Exercise requirements: Pictures do not belong in the copy. Return all of the entries exactly.

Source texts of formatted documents
+ + + + +
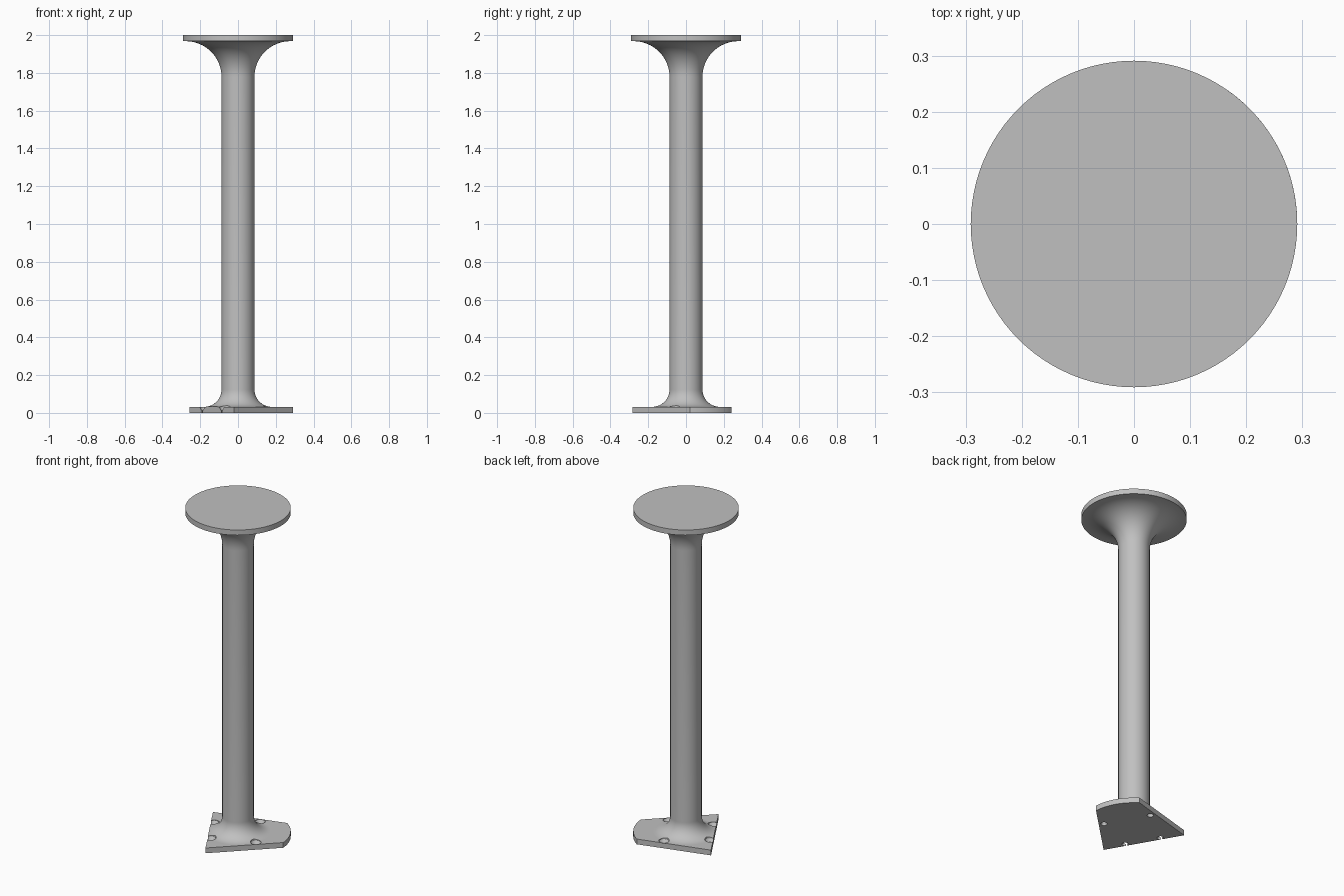
import bpy, bmesh
from math import sin, cos, pi, radians
from mathutils import Vector, Matrix

if "Cube" in bpy.data.objects:
    bpy.data.objects.remove(bpy.data.objects["Cube"], do_unlink=True)

AXIS = radians(30)       # symmetry axis of the foot plate
PLATE = 0.032            # thickness of both plates
TUBE, RIM = 0.087, 0.291

steel = bpy.data.materials.new("grey_steel")
steel.use_nodes = True
steel.diffuse_color = (0.53, 0.53, 0.53, 1)
steel.node_tree.nodes["Principled BSDF"].inputs["Base Color"].default_value = (0.53, 0.53, 0.53, 1)


def polar(r, angle, z=0.0):
    return Vector((r * cos(angle), r * sin(angle), z))


def finish(name, bm):
    bmesh.ops.recalc_face_normals(bm, faces=bm.faces)
    mesh = bpy.data.meshes.new(name)
    bm.to_mesh(mesh)
    bm.free()
    mesh.materials.append(steel)
    obj = bpy.data.objects.new(name, mesh)
    bpy.context.collection.objects.link(obj)
    return obj


def lathe(bm, profile, steps, centre=Vector()):
    """Spin (radius, height) points, ending on the axis, into a solid."""
    verts = [bm.verts.new((r, 0, z)) for r, z in profile]
    edges = [bm.edges.new(pair) for pair in zip(verts, verts[1:])]
    made = bmesh.ops.spin(bm, geom=verts + edges, cent=(0, 0, 0), axis=(0, 0, 1),
                          angle=2 * pi, steps=steps, use_duplicate=False)
    bmesh.ops.remove_doubles(bm, verts=[v for v in bm.verts if not v.tag], dist=1e-5)
    fresh = [v for v in bm.verts if not v.tag]
    bmesh.ops.translate(bm, verts=fresh, vec=centre)
    for v in fresh:
        v.tag = True


def fillet(radius, z, up):
    """Quarter arc from the tube wall out to a plate at height z."""
    turns = [i / 16 * pi / 2 for i in range(17)]
    return [(TUBE + radius * (1 - cos(t)), z + up * radius * (1 - sin(t))) for t in turns]


# Round tube flaring into both plates
bm = bmesh.new()
low, high = fillet(0.092, PLATE, 1), fillet(0.19, 2 - PLATE, -1)
lathe(bm, [(0, PLATE - 0.008)] + low[::-1] + high + [(0, 2 - PLATE + 0.008)], 96)
column = finish("column", bm)

# Round top plate
bm = bmesh.new()
lathe(bm, [(0, 2 - PLATE), (RIM, 2 - PLATE), (RIM, 2), (0, 2)], 96)
top_plate = finish("top_plate", bm)

# Foot plate: straight sides, with an arc across the outer end
CORNER, SPREAD = 0.285, radians(124)
outline = [polar(RIM, AXIS + radians(-26 + 52 * i / 20), 0) for i in range(21)]
outline += [polar(CORNER, AXIS + SPREAD), polar(CORNER, AXIS - SPREAD)]
bm = bmesh.new()
base = bm.faces.new([bm.verts.new(p) for p in outline])
top = bmesh.ops.extrude_face_region(bm, geom=[base])["geom"]
bmesh.ops.translate(bm, verts=[g for g in top if isinstance(g, bmesh.types.BMVert)], vec=(0, 0, PLATE))
foot_plate = finish("foot_plate", bm)

# Cutters: four countersunk bolt holes
bm = bmesh.new()
for angle in (51, -51, 144, -144):
    lathe(bm, [(0, -0.05), (0.018, -0.05), (0.018, 0.012), (0.029, PLATE - 0.004),
               (0.029, 0.2), (0, 0.2)], 32, polar(0.175, AXIS + radians(angle)))
holes = finish("hole_cutter", bm)

# Cutter: trims the flare flush with the straight back edge of the foot
bm = bmesh.new()
back = -CORNER * cos(SPREAD)
bmesh.ops.create_cube(bm, size=0.4, matrix=Matrix.Rotation(AXIS, 4, "Z")
                      @ Matrix.Translation((-back - 0.2, 0, 0)))
trim = finish("trim_cutter", bm)

for part, cutters in ((column, (holes, trim)), (foot_plate, (holes,))):
    bpy.context.view_layer.objects.active = part
    for cutter in cutters:
        mod = part.modifiers.new("cut", "BOOLEAN")
        mod.operation, mod.solver, mod.object = "DIFFERENCE", "EXACT", cutter
        bpy.ops.object.modifier_apply(modifier=mod.name)
for cutter in (holes, trim):
    bpy.data.objects.remove(cutter, do_unlink=True)

# Smooth round walls, sharp rims
bpy.ops.object.select_all(action="DESELECT")
for part in (column, top_plate, foot_plate):
    part.select_set(True)
bpy.context.view_layer.objects.active = column
bpy.ops.object.shade_smooth_by_angle(angle=radians(30))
+ + + + +
Result below:
import bpy, bmesh
from math import sin, cos, pi, radians
from mathutils import Vector, Matrix

if "Cube" in bpy.data.objects:
    bpy.data.objects.remove(bpy.data.objects["Cube"], do_unlink=True)

AXIS = radians(30)       # symmetry axis of the foot plate
PLATE = 0.032            # thickness of both plates
TUBE, RIM = 0.087, 0.291

steel = bpy.data.materials.new("grey_steel")
steel.use_nodes = True
steel.diffuse_color = (0.53, 0.53, 0.53, 1)
steel.node_tree.nodes["Principled BSDF"].inputs["Base Color"].default_value = (0.53, 0.53, 0.53, 1)


def polar(r, angle, z=0.0):
    return Vector((r * cos(angle), r * sin(angle), z))


def finish(name, bm):
    bmesh.ops.recalc_face_normals(bm, faces=bm.faces)
    mesh = bpy.data.meshes.new(name)
    bm.to_mesh(mesh)
    bm.free()
    mesh.materials.append(steel)
    obj = bpy.data.objects.new(name, mesh)
    bpy.context.collection.objects.link(obj)
    return obj


def lathe(bm, profile, steps, centre=Vector()):
    """Spin (radius, height) points, ending on the axis, into a solid."""
    verts = [bm.verts.new((r, 0, z)) for r, z in profile]
    edges = [bm.edges.new(pair) for pair in zip(verts, verts[1:])]
    made = bmesh.ops.spin(bm, geom=verts + edges, cent=(0, 0, 0), axis=(0, 0, 1),
                          angle=2 * pi, steps=steps, use_duplicate=False)
    bmesh.ops.remove_doubles(bm, verts=[v for v in bm.verts if not v.tag], dist=1e-5)
    fresh = [v for v in bm.verts if not v.tag]
    bmesh.ops.translate(bm, verts=fresh, vec=centre)
    for v in fresh:
        v.tag = True


def fillet(radius, z, up):
    """Quarter arc from the tube wall out to a plate at height z."""
    turns = [i / 16 * pi / 2 for i in range(17)]
    return [(TUBE + radius * (1 - cos(t)), z + up * radius * (1 - sin(t))) for t in turns]


# Round tube flaring into both plates
bm = bmesh.new()
low, high = fillet(0.092, PLATE, 1), fillet(0.19, 2 - PLATE, -1)
lathe(bm, [(0, PLATE - 0.008)] + low[::-1] + high + [(0, 2 - PLATE + 0.008)], 96)
column = finish("column", bm)

# Round top plate
bm = bmesh.new()
lathe(bm, [(0, 2 - PLATE), (RIM, 2 - PLATE), (RIM, 2), (0, 2)], 96)
top_plate = finish("top_plate", bm)

# Foot plate: straight sides, with an arc across the outer end
CORNER, SPREAD = 0.285, radians(124)
outline = [polar(RIM, AXIS + radians(-26 + 52 * i / 20), 0) for i in range(21)]
outline += [polar(CORNER, AXIS + SPREAD), polar(CORNER, AXIS - SPREAD)]
bm = bmesh.new()
base = bm.faces.new([bm.verts.new(p) for p in outline])
top = bmesh.ops.extrude_face_region(bm, geom=[base])["geom"]
bmesh.ops.translate(bm, verts=[g for g in top if isinstance(g, bmesh.types.BMVert)], vec=(0, 0, PLATE))
foot_plate = finish("foot_plate", bm)

# Cutters: four countersunk bolt holes
bm = bmesh.new()
for angle in (51, -51, 144, -144):
    lathe(bm, [(0, -0.05), (0.018, -0.05), (0.018, 0.012), (0.029, PLATE - 0.004),
               (0.029, 0.2), (0, 0.2)], 32, polar(0.175, AXIS + radians(angle)))
holes = finish("hole_cutter", bm)

# Cutter: trims the flare flush with the straight back edge of the foot
bm = bmesh.new()
back = -CORNER * cos(SPREAD)
bmesh.ops.create_cube(bm, size=0.4, matrix=Matrix.Rotation(AXIS, 4, "Z")
                      @ Matrix.Translation((-back - 0.2, 0, 0)))
trim = finish("trim_cutter", bm)

for part, cutters in ((column, (holes, trim)), (foot_plate, (holes,))):
    bpy.context.view_layer.objects.active = part
    for cutter in cutters:
        mod = part.modifiers.new("cut", "BOOLEAN")
        mod.operation, mod.solver, mod.object = "DIFFERENCE", "EXACT", cutter
        bpy.ops.object.modifier_apply(modifier=mod.name)
for cutter in (holes, trim):
    bpy.data.objects.remove(cutter, do_unlink=True)

# Smooth round walls, sharp rims
bpy.ops.object.select_all(action="DESELECT")
for part in (column, top_plate, foot_plate):
    part.select_set(True)
bpy.context.view_layer.objects.active = column
bpy.ops.object.shade_smooth_by_angle(angle=radians(30))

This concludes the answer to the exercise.